- In this sentence, the phrase refers to being reprimanded by parents.
- Danas je predsednik držao govor u svečanoj sali (Today, the president made a speech in the ceremonial hall).
Note: This phrase not only refers to reprimanding, but also to someone that will not stop talking. When someone won’t stop talking and does not realise that other people want to say something too, we tend to use phrase držati govor. This alludes to the fact that what we are listening to is very boring.
Do/take an exam
In this case, the most suitable phrase to use would be polagati ispit. However, you may also hear students using the phrase idem na ispit, which usually implies “taking an exam.” In some cases, though, it can simply mean “to be present” and “to listen” to fellow students taking their exam.
- Studenti danas polažu ispit iz srpskog jezika (Students are taking a Serbian language exam).
- Danas idem na ispit. Nadam se da ću ga položiti. (I’m taking the exam today. I hope I pass it.)
- idem, from the verb ići (to go).
Note: In Serbia, studying is one of the most important parts of our lives. Even nowadays, today’s children are the first in many families to be enrolled in university.
As you can see in most of these cases, there is no connection between the verbs in English and in Serbian, so they should be learnt by heart. I suggest using flash cards or making your own to help you memorise them. Also, make sure to create your own sentences; it will be easier to remember your own ideas. Furthermore, remember to check your sentences in the discussion section, ask a question using the italki platform, or simply ask your teacher.
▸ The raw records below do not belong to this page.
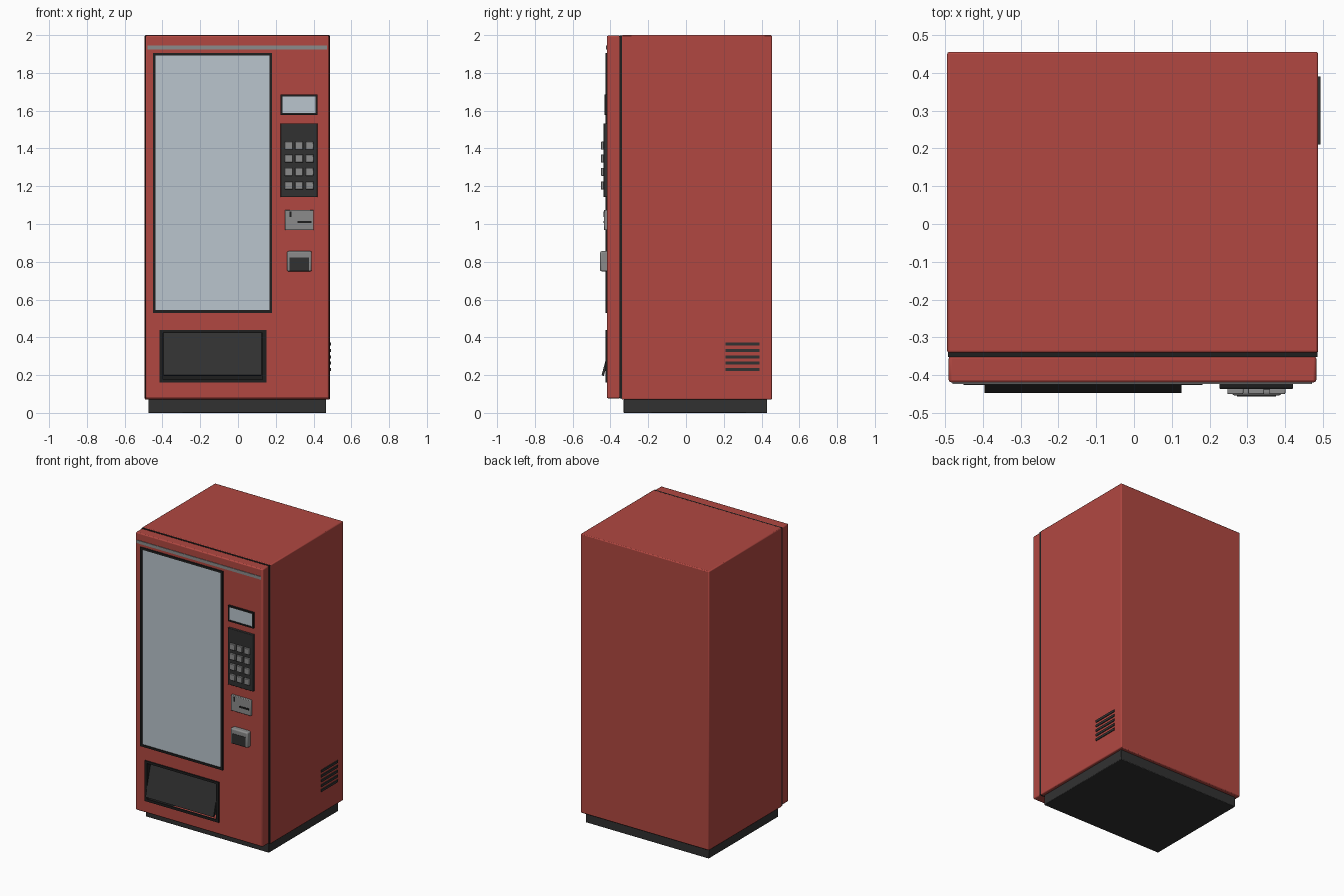
import bpy, bmesh, math
from mathutils import Vector

if "Cube" in bpy.data.objects:
    bpy.data.objects.remove(bpy.data.objects["Cube"])


def material(name, rgb):
    m = bpy.data.materials.new(name)
    m.diffuse_color = (*rgb, 1)
    m.use_nodes = True
    m.node_tree.nodes["Principled BSDF"].inputs["Base Color"].default_value = m.diffuse_color
    return m


RED = material("red paint", (0.44, 0.064, 0.053))
DARK = material("dark plastic", (0.031, 0.031, 0.031))
BLACK = material("black rubber", (0.013, 0.013, 0.013))
GREY = material("grey metal", (0.26, 0.26, 0.26))
GLASS = material("pale glass", (0.49, 0.56, 0.61))


def finish(name, bm, mats, bevel=0.0, segments=2):
    me = bpy.data.meshes.new(name)
    bmesh.ops.recalc_face_normals(bm, faces=bm.faces)
    bm.to_mesh(me)
    bm.free()
    ob = bpy.data.objects.new(name, me)
    bpy.context.collection.objects.link(ob)
    for m in mats:
        me.materials.append(m)
    if bevel:
        b = ob.modifiers.new("rounded edges", 'BEVEL')
        b.width, b.segments, b.limit_method = bevel, segments, 'ANGLE'
    return ob


def box_mesh(x, y, z):
    bm = bmesh.new()
    bmesh.ops.create_cube(bm, size=1)
    for v in bm.verts:
        v.co = Vector([(r[0] + r[1]) / 2 + c * (r[1] - r[0])
                       for c, r in zip(v.co, (x, y, z))])
    return bm


def box(name, x, y, z, mat, bevel=0.0):
    return finish(name, box_mesh(x, y, z), [mat], bevel)


def framed(name, x, y, z, rim, depth, frame_mat, face_mat, bevel=0.0):
    """Box whose front is inset by rim and pushed back by depth."""
    bm = box_mesh(x, y, z)
    bm.normal_update()
    front = min(bm.faces, key=lambda f: f.calc_center_median().y)
    bmesh.ops.inset_region(bm, faces=[front], thickness=rim)
    ext = bmesh.ops.extrude_discrete_faces(bm, faces=[front])["faces"]
    for f in ext:
        f.material_index = 1
        for v in f.verts:
            v.co.y += depth
    return finish(name, bm, [frame_mat, face_mat], bevel)


# Cabinet, plinth and the seal between cabinet and door
box("cabinet", (-0.494, 0.487), (-0.341, 0.455), (0.07, 2.0), RED, 0.006)
box("plinth", (-0.475, 0.467), (-0.33, 0.43), (0.0, 0.072), DARK, 0.004)
box("door_seal", (-0.492, 0.485), (-0.352, -0.335), (0.075, 1.997), BLACK)

# Door with a pocket cut out for the delivery flap
door = box("door", (-0.49, 0.482), (-0.419, -0.349), (0.077, 1.997), RED, 0.007)
cutter = box("pocket_cutter", (-0.397, 0.129), (-0.5, -0.365), (0.178, 0.424), DARK)
cutter.hide_render = True
cutter.hide_viewport = True
cut = door.modifiers.new("delivery pocket", 'BOOLEAN')
cut.object, cut.operation, cut.solver = cutter, 'DIFFERENCE', 'EXACT'

box("trim_stripe", (-0.48, 0.471), (-0.423, -0.415), (1.925, 1.946), GREY)

# Display window: frame with the glass set back in it
framed("display_window", (-0.451, 0.181), (-0.426, -0.41), (0.53, 1.906),
       0.021, 0.005, BLACK, GLASS)

# Delivery pocket: surround bars, lining and tilted flap
XO, ZO, XI, ZI = (-0.415, 0.15), (0.16, 0.44), (-0.397, 0.129), (0.178, 0.424)
for tag, x, z in (("left", (XO[0], XI[0]), ZO), ("right", (XI[1], XO[1]), ZO),
                  ("bottom", XI, (ZO[0], ZI[0])), ("top", XI, (ZI[1], ZO[1]))):
    box("pocket_surround_" + tag, x, (-0.426, -0.366), z, BLACK)
box("pocket_back", XI, (-0.368, -0.364), ZI, BLACK)

bm = bmesh.new()
profile = [(-0.447, 0.2), (-0.435, 0.195), (-0.374, 0.422), (-0.386, 0.424)]
bm.faces.new([bm.verts.new((-0.395, y, z)) for y, z in profile])
ext = bmesh.ops.extrude_face_region(bm, geom=bm.faces[:])["geom"]
bmesh.ops.translate(bm, vec=(0.52, 0, 0),
                    verts=[g for g in ext if isinstance(g, bmesh.types.BMVert)])
finish("delivery_flap", bm, [DARK])

# Price display
framed("price_display", (0.226, 0.421), (-0.432, -0.41), (1.577, 1.686),
       0.014, 0.004, BLACK, GLASS)

# Keypad panel and its keys
box("keypad_panel", (0.226, 0.421), (-0.436, -0.41), (1.142, 1.533), DARK, 0.003)
for row, z in enumerate((1.415, 1.347, 1.276, 1.204)):
    for col, x in enumerate((0.268, 0.323, 0.379)):
        box(f"key_{row}_{col}", (x - 0.021, x + 0.021), (-0.450, -0.434),
            (z - 0.021, z + 0.021), GREY, 0.003)

# Coin plate with slots
box("coin_plate", (0.249, 0.401), (-0.435, -0.41), (0.967, 1.075), GREY, 0.004)
box("note_slot", (0.315, 0.388), (-0.438, -0.43), (1.005, 1.017), BLACK)
box("coin_slot", (0.273, 0.283), (-0.438, -0.43), (1.037, 1.066), BLACK)

# Coin return cup
box("coin_return", (0.259, 0.39), (-0.454, -0.41), (0.749, 0.856), GREY, 0.008)
box("coin_return_opening", (0.272, 0.376), (-0.456, -0.45), (0.755, 0.823), DARK)

# Side vent slats
for i in range(5):
    z = 0.23 + i * 0.0335
    box(f"vent_slat_{i}", (0.486, 0.4925), (0.21, 0.39), (z - 0.008, z + 0.008), DARK)

# Smooth shading on rounded parts, sharp edges kept
for ob in list(bpy.context.scene.objects):
    if ob.modifiers and not ob.hide_viewport:
        bpy.ops.object.select_all(action='DESELECT')
        ob.select_set(True)
        bpy.context.view_layer.objects.active = ob
        bpy.ops.object.shade_smooth_by_angle(angle=math.radians(35))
Finally, I also hope that the notes included for each phrase helped you to better understand the way of life and the way of thinking in my country. I believe that learning interesting facts related to these phrases can help you to better remember them.